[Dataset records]
:::::

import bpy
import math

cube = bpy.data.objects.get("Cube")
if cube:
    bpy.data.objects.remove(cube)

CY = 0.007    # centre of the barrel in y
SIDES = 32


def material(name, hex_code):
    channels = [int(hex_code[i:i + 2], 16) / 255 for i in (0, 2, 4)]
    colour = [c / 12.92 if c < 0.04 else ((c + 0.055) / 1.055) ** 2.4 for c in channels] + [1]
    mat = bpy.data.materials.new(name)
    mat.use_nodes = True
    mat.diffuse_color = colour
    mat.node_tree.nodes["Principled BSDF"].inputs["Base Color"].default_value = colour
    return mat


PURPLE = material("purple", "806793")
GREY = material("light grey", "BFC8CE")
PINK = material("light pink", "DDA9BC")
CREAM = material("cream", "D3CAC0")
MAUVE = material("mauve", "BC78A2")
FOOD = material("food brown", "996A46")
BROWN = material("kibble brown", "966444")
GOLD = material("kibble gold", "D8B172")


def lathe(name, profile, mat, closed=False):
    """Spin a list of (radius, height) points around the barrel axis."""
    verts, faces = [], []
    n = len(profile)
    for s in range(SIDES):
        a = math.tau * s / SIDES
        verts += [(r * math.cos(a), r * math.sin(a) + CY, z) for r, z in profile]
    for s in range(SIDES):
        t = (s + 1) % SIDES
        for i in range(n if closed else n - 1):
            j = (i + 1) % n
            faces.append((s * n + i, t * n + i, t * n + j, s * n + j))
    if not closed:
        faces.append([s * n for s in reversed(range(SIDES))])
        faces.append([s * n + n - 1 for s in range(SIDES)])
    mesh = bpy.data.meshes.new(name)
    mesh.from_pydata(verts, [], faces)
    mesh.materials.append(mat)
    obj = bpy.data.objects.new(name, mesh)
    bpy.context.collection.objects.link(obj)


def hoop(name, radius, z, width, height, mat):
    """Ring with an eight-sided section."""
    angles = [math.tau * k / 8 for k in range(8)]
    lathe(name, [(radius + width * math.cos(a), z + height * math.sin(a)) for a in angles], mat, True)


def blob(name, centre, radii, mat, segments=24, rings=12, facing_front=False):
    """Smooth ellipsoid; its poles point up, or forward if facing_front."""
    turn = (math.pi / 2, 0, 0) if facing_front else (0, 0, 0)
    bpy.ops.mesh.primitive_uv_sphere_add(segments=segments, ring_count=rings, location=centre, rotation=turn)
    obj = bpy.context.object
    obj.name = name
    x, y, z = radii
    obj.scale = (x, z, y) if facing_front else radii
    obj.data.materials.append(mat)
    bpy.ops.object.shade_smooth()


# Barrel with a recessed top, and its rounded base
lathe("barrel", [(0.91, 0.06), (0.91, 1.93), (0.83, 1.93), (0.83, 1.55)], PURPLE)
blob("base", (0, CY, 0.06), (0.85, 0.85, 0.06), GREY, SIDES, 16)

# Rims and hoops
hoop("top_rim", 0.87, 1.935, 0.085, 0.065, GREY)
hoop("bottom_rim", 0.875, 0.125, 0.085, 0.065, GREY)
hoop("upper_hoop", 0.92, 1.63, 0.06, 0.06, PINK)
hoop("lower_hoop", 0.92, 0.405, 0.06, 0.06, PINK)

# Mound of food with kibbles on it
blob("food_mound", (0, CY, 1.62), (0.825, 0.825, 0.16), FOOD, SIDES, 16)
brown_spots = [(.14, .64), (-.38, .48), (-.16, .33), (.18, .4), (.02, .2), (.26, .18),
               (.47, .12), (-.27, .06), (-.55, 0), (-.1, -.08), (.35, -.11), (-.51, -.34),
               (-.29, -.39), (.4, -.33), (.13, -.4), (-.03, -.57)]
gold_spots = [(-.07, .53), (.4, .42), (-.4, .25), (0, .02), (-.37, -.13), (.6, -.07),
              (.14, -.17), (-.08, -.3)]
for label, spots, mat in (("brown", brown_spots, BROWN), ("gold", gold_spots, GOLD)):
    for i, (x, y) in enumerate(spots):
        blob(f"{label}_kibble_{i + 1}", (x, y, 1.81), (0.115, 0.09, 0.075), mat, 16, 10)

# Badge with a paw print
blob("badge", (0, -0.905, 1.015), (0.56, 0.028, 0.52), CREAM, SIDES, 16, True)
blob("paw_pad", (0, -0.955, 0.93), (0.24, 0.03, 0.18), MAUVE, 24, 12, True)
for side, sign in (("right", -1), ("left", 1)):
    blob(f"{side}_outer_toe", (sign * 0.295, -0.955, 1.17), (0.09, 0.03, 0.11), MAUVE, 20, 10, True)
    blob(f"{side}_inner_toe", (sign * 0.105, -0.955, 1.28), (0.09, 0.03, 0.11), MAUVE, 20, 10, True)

:::::

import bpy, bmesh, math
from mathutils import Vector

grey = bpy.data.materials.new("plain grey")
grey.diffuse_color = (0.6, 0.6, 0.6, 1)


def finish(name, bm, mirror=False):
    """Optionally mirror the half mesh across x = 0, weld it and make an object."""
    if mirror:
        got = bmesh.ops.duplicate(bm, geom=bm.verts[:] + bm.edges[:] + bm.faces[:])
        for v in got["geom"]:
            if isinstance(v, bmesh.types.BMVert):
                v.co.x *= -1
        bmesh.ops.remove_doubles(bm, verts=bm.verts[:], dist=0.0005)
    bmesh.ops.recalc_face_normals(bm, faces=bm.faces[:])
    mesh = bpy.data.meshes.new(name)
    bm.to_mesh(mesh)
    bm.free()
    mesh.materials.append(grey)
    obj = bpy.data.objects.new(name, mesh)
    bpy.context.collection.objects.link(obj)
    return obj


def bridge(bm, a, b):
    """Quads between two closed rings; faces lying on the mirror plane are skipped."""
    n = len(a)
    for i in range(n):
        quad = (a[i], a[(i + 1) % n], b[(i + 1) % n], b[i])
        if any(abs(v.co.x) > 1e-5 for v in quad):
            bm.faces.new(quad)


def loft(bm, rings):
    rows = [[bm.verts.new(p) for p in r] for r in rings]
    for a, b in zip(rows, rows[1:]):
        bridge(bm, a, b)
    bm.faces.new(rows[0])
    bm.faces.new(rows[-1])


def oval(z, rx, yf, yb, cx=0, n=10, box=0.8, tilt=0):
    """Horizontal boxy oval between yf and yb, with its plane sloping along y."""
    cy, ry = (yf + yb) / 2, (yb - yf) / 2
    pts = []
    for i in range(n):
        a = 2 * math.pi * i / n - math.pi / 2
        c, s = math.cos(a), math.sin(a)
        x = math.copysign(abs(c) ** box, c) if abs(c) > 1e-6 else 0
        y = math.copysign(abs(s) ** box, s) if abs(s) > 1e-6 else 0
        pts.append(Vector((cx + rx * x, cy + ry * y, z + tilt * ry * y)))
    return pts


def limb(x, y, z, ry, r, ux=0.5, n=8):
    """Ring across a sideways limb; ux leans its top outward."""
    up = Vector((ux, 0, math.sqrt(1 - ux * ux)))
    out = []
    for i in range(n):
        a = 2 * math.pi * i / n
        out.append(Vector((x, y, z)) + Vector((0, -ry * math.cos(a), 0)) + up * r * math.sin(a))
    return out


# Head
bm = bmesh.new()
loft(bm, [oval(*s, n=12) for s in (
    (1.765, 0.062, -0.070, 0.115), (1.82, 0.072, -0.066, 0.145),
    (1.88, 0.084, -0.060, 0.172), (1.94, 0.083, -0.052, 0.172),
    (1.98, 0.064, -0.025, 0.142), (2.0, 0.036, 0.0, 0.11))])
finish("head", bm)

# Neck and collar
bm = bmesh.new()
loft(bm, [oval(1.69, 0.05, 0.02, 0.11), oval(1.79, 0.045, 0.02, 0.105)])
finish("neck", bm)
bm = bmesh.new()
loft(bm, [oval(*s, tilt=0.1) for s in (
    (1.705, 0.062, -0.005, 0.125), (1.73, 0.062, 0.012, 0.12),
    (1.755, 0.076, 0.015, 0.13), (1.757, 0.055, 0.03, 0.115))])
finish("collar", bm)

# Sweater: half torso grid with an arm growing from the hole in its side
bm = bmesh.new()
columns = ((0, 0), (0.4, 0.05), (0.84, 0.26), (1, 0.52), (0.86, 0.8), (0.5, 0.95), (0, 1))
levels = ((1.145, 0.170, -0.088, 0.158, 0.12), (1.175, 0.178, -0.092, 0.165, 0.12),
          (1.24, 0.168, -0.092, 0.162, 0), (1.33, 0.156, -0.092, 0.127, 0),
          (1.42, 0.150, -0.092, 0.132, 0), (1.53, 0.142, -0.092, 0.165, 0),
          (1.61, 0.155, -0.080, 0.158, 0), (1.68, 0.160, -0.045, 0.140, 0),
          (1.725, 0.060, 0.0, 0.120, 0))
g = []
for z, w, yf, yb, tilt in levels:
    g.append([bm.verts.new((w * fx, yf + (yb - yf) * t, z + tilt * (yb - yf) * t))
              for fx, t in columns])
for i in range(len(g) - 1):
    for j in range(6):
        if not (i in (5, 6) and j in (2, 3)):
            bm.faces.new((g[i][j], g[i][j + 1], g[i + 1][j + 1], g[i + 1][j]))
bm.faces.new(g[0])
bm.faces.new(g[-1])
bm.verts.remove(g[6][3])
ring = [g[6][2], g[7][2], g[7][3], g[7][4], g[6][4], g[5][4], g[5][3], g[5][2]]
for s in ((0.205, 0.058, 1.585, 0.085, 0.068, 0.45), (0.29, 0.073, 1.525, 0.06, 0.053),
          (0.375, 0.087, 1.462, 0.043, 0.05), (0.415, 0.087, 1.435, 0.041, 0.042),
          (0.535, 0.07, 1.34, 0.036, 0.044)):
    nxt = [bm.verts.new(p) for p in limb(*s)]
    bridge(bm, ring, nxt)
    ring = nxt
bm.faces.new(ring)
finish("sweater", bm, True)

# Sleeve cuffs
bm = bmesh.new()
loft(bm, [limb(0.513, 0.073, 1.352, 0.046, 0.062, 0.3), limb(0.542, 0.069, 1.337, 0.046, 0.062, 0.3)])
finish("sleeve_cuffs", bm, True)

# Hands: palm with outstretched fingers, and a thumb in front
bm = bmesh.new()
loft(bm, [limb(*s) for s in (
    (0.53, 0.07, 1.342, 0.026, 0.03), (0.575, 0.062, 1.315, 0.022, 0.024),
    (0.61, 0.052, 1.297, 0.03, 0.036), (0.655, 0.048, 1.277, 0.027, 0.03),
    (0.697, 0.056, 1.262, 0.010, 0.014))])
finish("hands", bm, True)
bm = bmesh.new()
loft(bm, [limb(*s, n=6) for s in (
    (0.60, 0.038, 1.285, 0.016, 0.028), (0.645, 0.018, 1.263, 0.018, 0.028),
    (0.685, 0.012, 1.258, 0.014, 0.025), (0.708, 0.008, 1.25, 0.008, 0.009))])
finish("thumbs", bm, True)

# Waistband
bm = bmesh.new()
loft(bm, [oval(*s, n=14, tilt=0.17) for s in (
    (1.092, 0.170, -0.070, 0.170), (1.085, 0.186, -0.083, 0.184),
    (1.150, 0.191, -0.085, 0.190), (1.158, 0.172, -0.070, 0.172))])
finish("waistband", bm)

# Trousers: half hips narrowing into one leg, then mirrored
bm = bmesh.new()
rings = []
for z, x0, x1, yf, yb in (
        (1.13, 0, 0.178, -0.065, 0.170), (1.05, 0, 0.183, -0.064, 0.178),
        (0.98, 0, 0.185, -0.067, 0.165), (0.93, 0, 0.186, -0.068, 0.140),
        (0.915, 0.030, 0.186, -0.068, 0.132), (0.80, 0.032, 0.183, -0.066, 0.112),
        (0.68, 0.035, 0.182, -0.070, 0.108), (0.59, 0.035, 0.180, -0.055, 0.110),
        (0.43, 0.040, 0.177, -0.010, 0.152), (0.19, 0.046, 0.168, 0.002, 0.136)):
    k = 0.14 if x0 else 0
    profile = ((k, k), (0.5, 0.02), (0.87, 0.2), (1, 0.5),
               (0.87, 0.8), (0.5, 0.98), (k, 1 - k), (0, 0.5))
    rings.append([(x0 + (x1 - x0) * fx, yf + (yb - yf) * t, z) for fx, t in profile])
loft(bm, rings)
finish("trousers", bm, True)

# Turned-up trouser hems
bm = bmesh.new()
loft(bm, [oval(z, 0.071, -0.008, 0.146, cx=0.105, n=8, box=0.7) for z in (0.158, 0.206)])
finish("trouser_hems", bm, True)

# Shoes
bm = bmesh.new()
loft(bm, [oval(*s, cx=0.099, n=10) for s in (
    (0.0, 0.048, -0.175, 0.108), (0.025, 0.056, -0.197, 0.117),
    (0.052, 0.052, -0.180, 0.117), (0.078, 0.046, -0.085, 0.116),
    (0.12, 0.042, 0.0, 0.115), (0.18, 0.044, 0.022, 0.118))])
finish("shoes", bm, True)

:::::

Keeping every character as it is, restate the lines above that run from the line with "from mathutils import Vector" through the line with "y = math.copysign(abs(s)", both included, and nothing else.

• _Task answer_:
from mathutils import Vector

grey = bpy.data.materials.new("plain grey")
grey.diffuse_color = (0.6, 0.6, 0.6, 1)


def finish(name, bm, mirror=False):
    """Optionally mirror the half mesh across x = 0, weld it and make an object."""
    if mirror:
        got = bmesh.ops.duplicate(bm, geom=bm.verts[:] + bm.edges[:] + bm.faces[:])
        for v in got["geom"]:
            if isinstance(v, bmesh.types.BMVert):
                v.co.x *= -1
        bmesh.ops.remove_doubles(bm, verts=bm.verts[:], dist=0.0005)
    bmesh.ops.recalc_face_normals(bm, faces=bm.faces[:])
    mesh = bpy.data.meshes.new(name)
    bm.to_mesh(mesh)
    bm.free()
    mesh.materials.append(grey)
    obj = bpy.data.objects.new(name, mesh)
    bpy.context.collection.objects.link(obj)
    return obj


def bridge(bm, a, b):
    """Quads between two closed rings; faces lying on the mirror plane are skipped."""
    n = len(a)
    for i in range(n):
        quad = (a[i], a[(i + 1) % n], b[(i + 1) % n], b[i])
        if any(abs(v.co.x) > 1e-5 for v in quad):
            bm.faces.new(quad)


def loft(bm, rings):
    rows = [[bm.verts.new(p) for p in r] for r in rings]
    for a, b in zip(rows, rows[1:]):
        bridge(bm, a, b)
    bm.faces.new(rows[0])
    bm.faces.new(rows[-1])


def oval(z, rx, yf, yb, cx=0, n=10, box=0.8, tilt=0):
    """Horizontal boxy oval between yf and yb, with its plane sloping along y."""
    cy, ry = (yf + yb) / 2, (yb - yf) / 2
    pts = []
    for i in range(n):
        a = 2 * math.pi * i / n - math.pi / 2
        c, s = math.cos(a), math.sin(a)
        x = math.copysign(abs(c) ** box, c) if abs(c) > 1e-6 else 0
        y = math.copysign(abs(s) ** box, s) if abs(s) > 1e-6 else 0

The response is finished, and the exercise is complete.